1) Visit Writer Advice, www.writeradvice.com, to read author interviews, reviews, the latest contest and market info, and the pages about journaling for caregivers. Click on "Guidelines" if you want to submit your writing to us.
2) If you read this before April 15, 2009, consider entering Writer Advice's Flash Prose Contest. Guidelines are on the home page of Writer Advice.

Thank you for this opportunity, Camille. After 12 years of interviewing authors for Writer Advice, it's great fun to be the subject of an interview.


Anonymous said...

Awonderful interview, Camille, and an inspiring and beautiful message, Lynn. Thank you both.xoxox

Terri Thayer said...

Welcome to Killer Hobbies, Lynn. Yours is a story that resonates with so many. Congratulations.

Joanna Campbell Slan said...

This is lovely, Lynn. I post sentence prompts--but I call them "journaling prompts" on twitter. I've seen the power of starting an idea and letting our juices take over. You've put this idea to a wonderful use.


Betty Hechtman said...

When my mother was dying and I sat in the hospital room alone, I wrote and wrote and wrote. It was someplace to put all those feelings. It made saying goodbye easier. I am sure it helps caregivers to journal. All those feelings need a place to go.

B. Lynn Goodwin said...

Thank you so much for your kind comments.

Terri, it's always encouraging to hear that my story resonates. I did not know that when I was a caregiver.

Joanna, I love the idea of posting sentence starts (prompts) and will try it on Facebook since I'm not on Twitter.

Betty, you understand exactly what the book is about from first-hand experience. I am glad to "meet" someone else who wrote in a hospital room. Do you still journal?

Camille, thanks so much for inviting me to share here.

B. Lynn Goodwin
Author of You Want Me to Do What? Journaling for Caregivers

Carolyn Howard-Johnson said...

I reviewed You Want Me To Do What? and loved it. It's also been a wonderful benefit of networking that Lynn will be sharing a booth with me at the LA Times Festival of Books (Booth 610). We'd both love to see you there!

Carolyn Howard-Johnson
Author of the multi award-winning series of HowToDoItFrugally series of books for writers

Lynn said...

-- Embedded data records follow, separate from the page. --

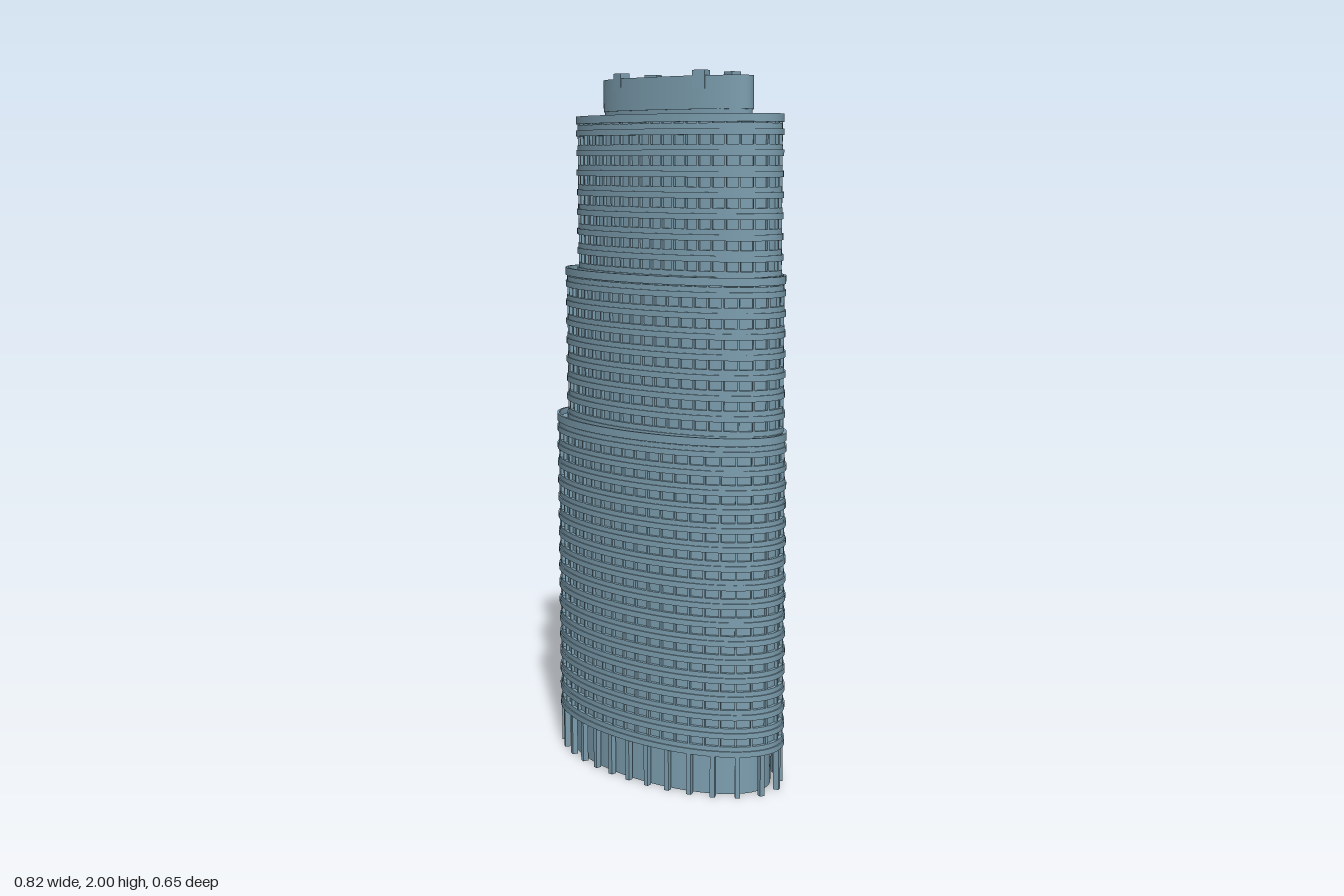
import * as THREE from 'three';

const material = new THREE.MeshStandardMaterial({ color: 0x7d9fb0 });
const SEG = 72;
const BACK = -0.1; // every tier is tangent to this plane at the rear

function add(parent, name, geometry) {
  const mesh = new THREE.Mesh(geometry, material);
  mesh.name = name;
  parent.add(mesh);
  return mesh;
}

function box(parent, name, x0, x1, y0, y1, z0, z1) {
  const g = new THREE.BoxGeometry(x1 - x0, y1 - y0, z1 - z0);
  g.translate((x0 + x1) / 2, (y0 + y1) / 2, (z0 + z1) / 2);
  return add(parent, name, g);
}

// Solid elliptical drum
function drum(parent, name, rx, rz, cz, y0, y1) {
  const g = new THREE.CylinderGeometry(1, 1, y1 - y0, SEG);
  g.scale(rx, 1, rz);
  g.translate(0, (y0 + y1) / 2, cz);
  return add(parent, name, g);
}

// Elliptical wall with an opening given by a path
function wall(parent, name, rx, rz, hole, cz, y0, y1) {
  const shape = new THREE.Shape();
  shape.absellipse(0, 0, rx, rz, 0, Math.PI * 2);
  shape.holes.push(hole);
  const g = new THREE.ExtrudeGeometry(shape, { depth: y1 - y0, bevelEnabled: false, curveSegments: SEG });
  g.rotateX(-Math.PI / 2);
  g.translate(0, y0, cz);
  return add(parent, name, g);
}

function ellipsePath(rx, rz) {
  return new THREE.Path().absellipse(0, 0, rx, rz, 0, Math.PI * 2);
}

// Upright posts spread evenly round an ellipse, facing outward
function posts(parent, name, count, rx, rz, cz, y0, y1, width, depth) {
  const group = new THREE.Group();
  group.name = name;
  // table of arc length, so the spacing is even
  const curve = new THREE.EllipseCurve(0, 0, rx, rz, 0, Math.PI * 2);
  for (let i = 0; i < count; i++) {
    const u = (i + 0.5) / count;
    const p = curve.getPointAt(u);
    const post = add(group, 'post', new THREE.BoxGeometry(width, y1 - y0, depth));
    post.position.set(p.x, (y0 + y1) / 2, cz + p.y);
    post.rotation.y = Math.atan2(p.x / (rx * rx), p.y / (rz * rz));
  }
  parent.add(group);
}

// One tower tier: recessed glazing, projecting floor bands, fins, roof parapet
function tier(parent, name, rx, rz, y0, y1, floors) {
  const group = new THREE.Group();
  group.name = name;
  const cz = BACK + rz;
  const pitch = (y1 - y0) / floors;
  drum(group, 'glazing', rx - 0.014, rz - 0.014, cz, y0 + 0.005, y1 - 0.014);
  for (let i = 0; i < floors; i++) {
    const base = y0 + i * pitch;
    drum(group, 'floorBand', rx, rz, cz, base, base + pitch * 0.3);
    drum(group, 'windowSill', rx - 0.004, rz - 0.004, cz, base + pitch * 0.3, base + pitch * 0.55);
  }
  wall(group, 'parapet', rx, rz, ellipsePath(rx - 0.007, rz - 0.007), cz, y1 - 0.022, y1);
  posts(group, 'fins', 44, rx - 0.011, rz - 0.011, cz, y0 + 0.005, y1 - 0.016, 0.006, 0.012);
  parent.add(group);
}

// Small raised windows on one side of the annex
function windows(parent, columns, rows, place) {
  for (const c of columns) {
    for (let r = 0; r < rows; r++) {
      const [x, z, alongX] = place(c);
      const g = new THREE.BoxGeometry(alongX ? 0.02 : 0.005, 0.018, alongX ? 0.005 : 0.02);
      add(parent, 'annexWindow', g).position.set(x, 0.19 + r * 0.043, z);
    }
  }
}

export function createModel() {
  const model = new THREE.Group();
  model.name = 'tower';

  // Ground floor core and colonnade
  const lobby = new THREE.Group();
  lobby.name = 'lobby';
  drum(lobby, 'lobbyCore', 0.365, 0.185, 0.112, 0, 0.13);
  posts(lobby, 'columns', 28, 0.398, 0.2, 0.112, 0, 0.125, 0.014, 0.016);
  model.add(lobby);

  // Stepped tiers
  tier(model, 'lowerTier', 0.41, 0.212, 0.12, 1.017, 17);
  tier(model, 'middleTier', 0.393, 0.194, 1.0, 1.447, 8);
  tier(model, 'upperTier', 0.37, 0.174, 1.43, 1.882, 8);

  // Crown with a lens-shaped opening
  const crown = new THREE.Group();
  crown.name = 'crown';
  const cz = 0.074;
  const lens = new THREE.Path();
  const steps = 24;
  for (let i = 0; i < steps * 2; i++) {
    const t = i < steps ? 1 - (2 * i) / steps : -1 + (2 * (i - steps)) / steps;
    const z = 0.065 * (1 - t * t) * (i < steps ? 1 : -1);
    if (i === 0) lens.moveTo(0.25 * t, z);
    else lens.lineTo(0.25 * t, z);
  }
  lens.closePath();
  drum(crown, 'crownBase', 0.274, 0.09, cz, 1.865, 1.95);
  wall(crown, 'crownWall', 0.278, 0.094, lens, cz, 1.895, 1.985);
  for (const sx of [-1, 1]) {
    for (const sz of [-1, 1]) {
      const block = add(crown, 'crownBlock', new THREE.BoxGeometry(0.04, 0.05, 0.03));
      block.position.set(sx * 0.154, 1.975, cz + sz * 0.064);
      block.rotation.y = sx * sz * 0.23;
    }
  }
  model.add(crown);

  // Rear annex: tall block, low wing and link wall
  const annex = new THREE.Group();
  annex.name = 'annex';
  box(annex, 'tallBlock', -0.41, -0.14, 0, 0.525, -0.325, -0.07);
  box(annex, 'lowWing', -0.14, 0, 0, 0.15, -0.325, -0.07);
  box(annex, 'linkWall', -0.14, 0.137, 0, 0.21, -0.102, 0);
  for (const x of [-0.41, -0.145]) box(annex, 'roofEdge', x, x + 0.005, 0.52, 0.53, -0.325, -0.07);
  for (const z of [-0.325, -0.075]) box(annex, 'roofEdge', -0.41, -0.14, 0.52, 0.53, z, z + 0.005);
  windows(annex, [-0.38, -0.17], 8, (x) => [x, -0.325, true]);
  windows(annex, [-0.38], 8, (x) => [x, -0.07, true]);
  windows(annex, [-0.3, -0.1], 8, (z) => [-0.41, z, false]);
  windows(annex, [-0.3, -0.255, -0.21, -0.165, -0.12], 8, (z) => [-0.14, z, false]);
  model.add(annex);

  return model;
}
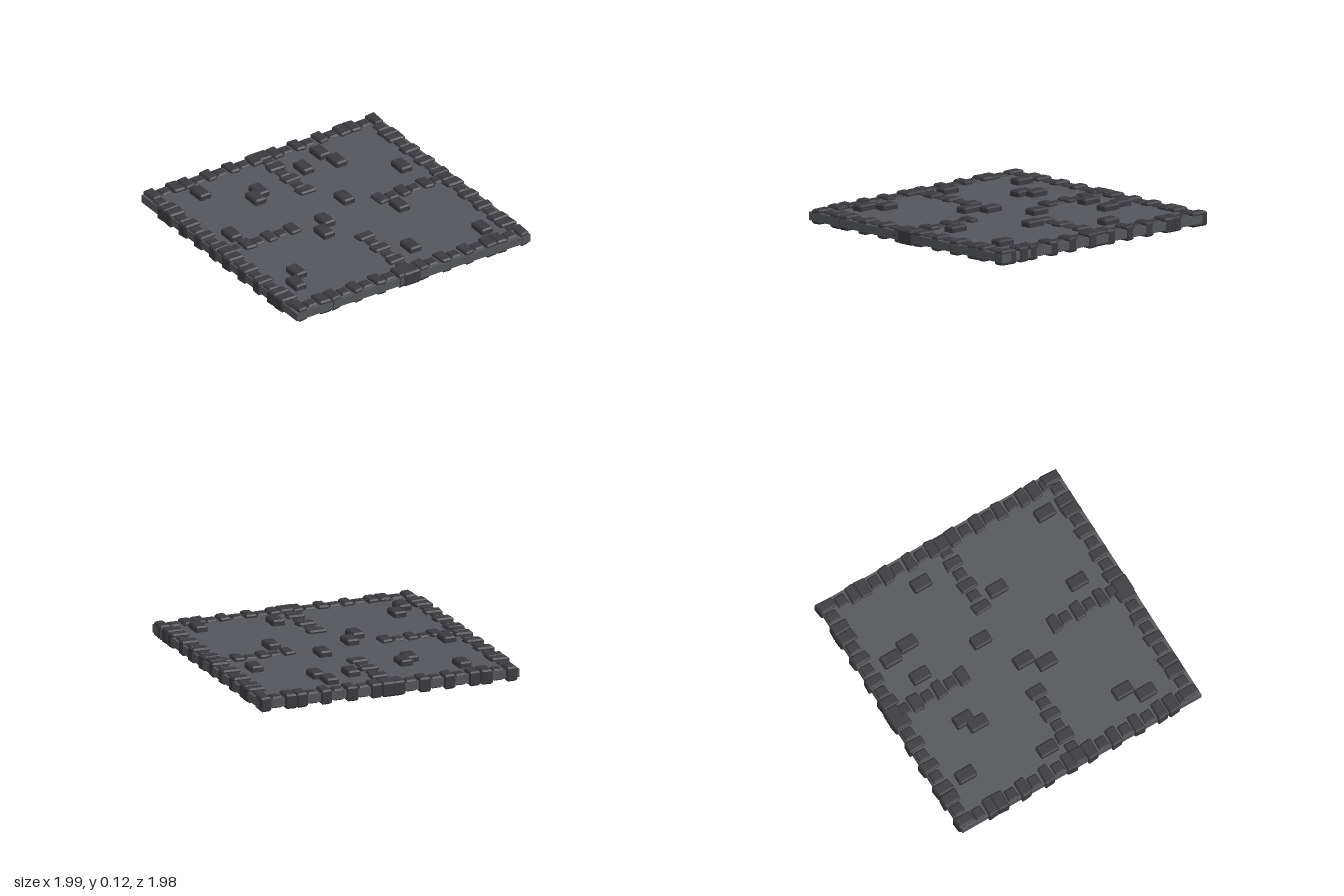
import * as THREE from 'three';

const stone = new THREE.MeshStandardMaterial({ color: 0x3b3b40, flatShading: true });
const slabMat = new THREE.MeshStandardMaterial({ color: 0x55565b, flatShading: true });

// Chamfered block: w along x, d along z, from y0 to y1; skew shears it, taper narrows one end
function brick(name, x, z, w, d, y0, y1, { skew = 0, taper = 0, turn = 0 } = {}) {
  const b = 0.011, c = 0.008;
  const quad = [
    [-w / 2 + taper, -d / 2 - skew], [w / 2 - taper, -d / 2 + skew],
    [w / 2, d / 2 + skew], [-w / 2, d / 2 - skew],
  ].map(([px, py]) => new THREE.Vector2(px, py));
  // cut each corner slightly
  const points = quad.flatMap((p, i) => [quad[(i + 3) % 4], quad[(i + 1) % 4]].map(
    (q) => p.clone().add(q.clone().sub(p).setLength(c))));
  const geo = new THREE.ExtrudeGeometry(new THREE.Shape(points), {
    depth: y1 - y0 - 2 * b, bevelEnabled: true, bevelSegments: 1,
    bevelThickness: b, bevelSize: b, bevelOffset: -b,
  });
  geo.rotateX(-Math.PI / 2);
  const mesh = new THREE.Mesh(geo, stone);
  mesh.name = name;
  mesh.position.set(x, y0 + b, z);
  mesh.rotation.y = turn;
  return mesh;
}

// A run of stones at [position, isBig]; alongX picks its direction
function run(name, list, fixed, alongX) {
  const group = new THREE.Group();
  group.name = name;
  list.forEach(([p, big], i) => {
    const opts = big
      ? { skew: [0.004, -0.003, 0.005][i % 3], taper: [0.006, -0.004, 0.003, 0.007][i % 4] }
      : { skew: 0.001, taper: 0.002 };
    opts.turn = alongX ? 0 : Math.PI / 2;
    const [x, z] = alongX ? [p, fixed] : [fixed, p];
    group.add(brick('stone', x, z, 0.086, big ? 0.132 : 0.09,
      big ? 0.008 : 0.02, big ? 0.113 : 0.103, opts));
  });
  return group;
}

export function createModel() {
  const model = new THREE.Group();
  model.name = 'stoneFloor';

  // Floor slab
  const slab = new THREE.Mesh(new THREE.BoxGeometry(1.965, 0.06, 1.955), slabMat);
  slab.name = 'slab';
  slab.position.set(0.003, 0.06, 0.007);
  model.add(slab);

  // Front and back edging
  const bigX = [-0.92, -0.73, -0.64, -0.45, -0.26, -0.07, 0.105, 0.29, 0.485, 0.67, 0.755, 0.945];
  const smallX = [-0.825, -0.54, -0.355, -0.165, 0.195, 0.385, 0.58, 0.855];
  const edgeX = [...bigX.map((p) => [p, true]), ...smallX.map((p) => [p, false])];
  model.add(run('backEdging', edgeX, -0.922, true), run('frontEdging', edgeX, 0.915, true));

  // Side edging
  const bigZ = [-0.715, -0.635, -0.445, -0.255, -0.07, 0.10, 0.295, 0.48, 0.67, 0.765];
  const smallZ = [-0.81, -0.54, -0.355, -0.16, 0.20, 0.39, 0.575, 0.86];
  const edgeZ = [...bigZ.map((p) => [p, true]), ...smallZ.map((p) => [p, false])];
  model.add(run('rightEdging', edgeZ, -0.926, false), run('leftEdging', edgeZ, 0.922, false));

  // Wide stones in the middle of each edge
  for (const [x, z, w, d] of [
    [-0.005, -0.935, 0.14, 0.11], [-0.005, 0.93, 0.14, 0.12],
    [-0.92, 0.01, 0.11, 0.1], [0.92, 0.01, 0.11, 0.1],
  ]) model.add(brick('middleStone', x, z, w, d, 0.008, 0.113));

  // Four inner rows reaching from the edges toward the centre
  model.add(
    run('backRow', [[-0.855, 0], [-0.76, 1], [-0.665, 0], [-0.57, 1], [-0.475, 0], [-0.38, 1]], 0.003, false),
    run('frontRow', [[0.375, 1], [0.465, 0], [0.565, 1], [0.66, 0], [0.755, 1], [0.85, 0]], 0.003, false),
    run('rightRow', [[-0.845, 0], [-0.745, 1], [-0.655, 0], [-0.56, 1], [-0.463, 0], [-0.367, 1]], 0.005, true),
    run('leftRow', [[0.375, 1], [0.473, 0], [0.565, 1], [0.66, 0], [0.755, 1], [0.853, 0]], 0.003, true),
  );

  // Raised paving stones scattered over the slab
  const paving = new THREE.Group();
  paving.name = 'raisedPaving';
  for (const [x, z] of [
    [-0.64, -0.74], [-0.28, -0.54], [-0.355, -0.47], [-0.77, -0.15],
    [0.157, -0.63], [0.366, -0.74], [0.404, -0.585], [0.74, -0.27],
    [0.163, -0.13], [-0.12, 0.05], [-0.213, 0.18], [0.43, 0.165],
    [-0.675, 0.525], [-0.768, 0.658], [0.185, 0.675], [0.74, 0.745],
  ]) paving.add(brick('pavingStone', x, z, 0.094, 0.145, 0.045, 0.133));
  model.add(paving);

  return model;
}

Thanks so much for you posting, Carolyn. It will be fun to participate in the LA Times Book Festival. Maybe someday the opening scene of a mystery will be the UCLA campus on the day of the LA Times Book Festival.

Author of You Want Me to Do What? Journaling for Caregivers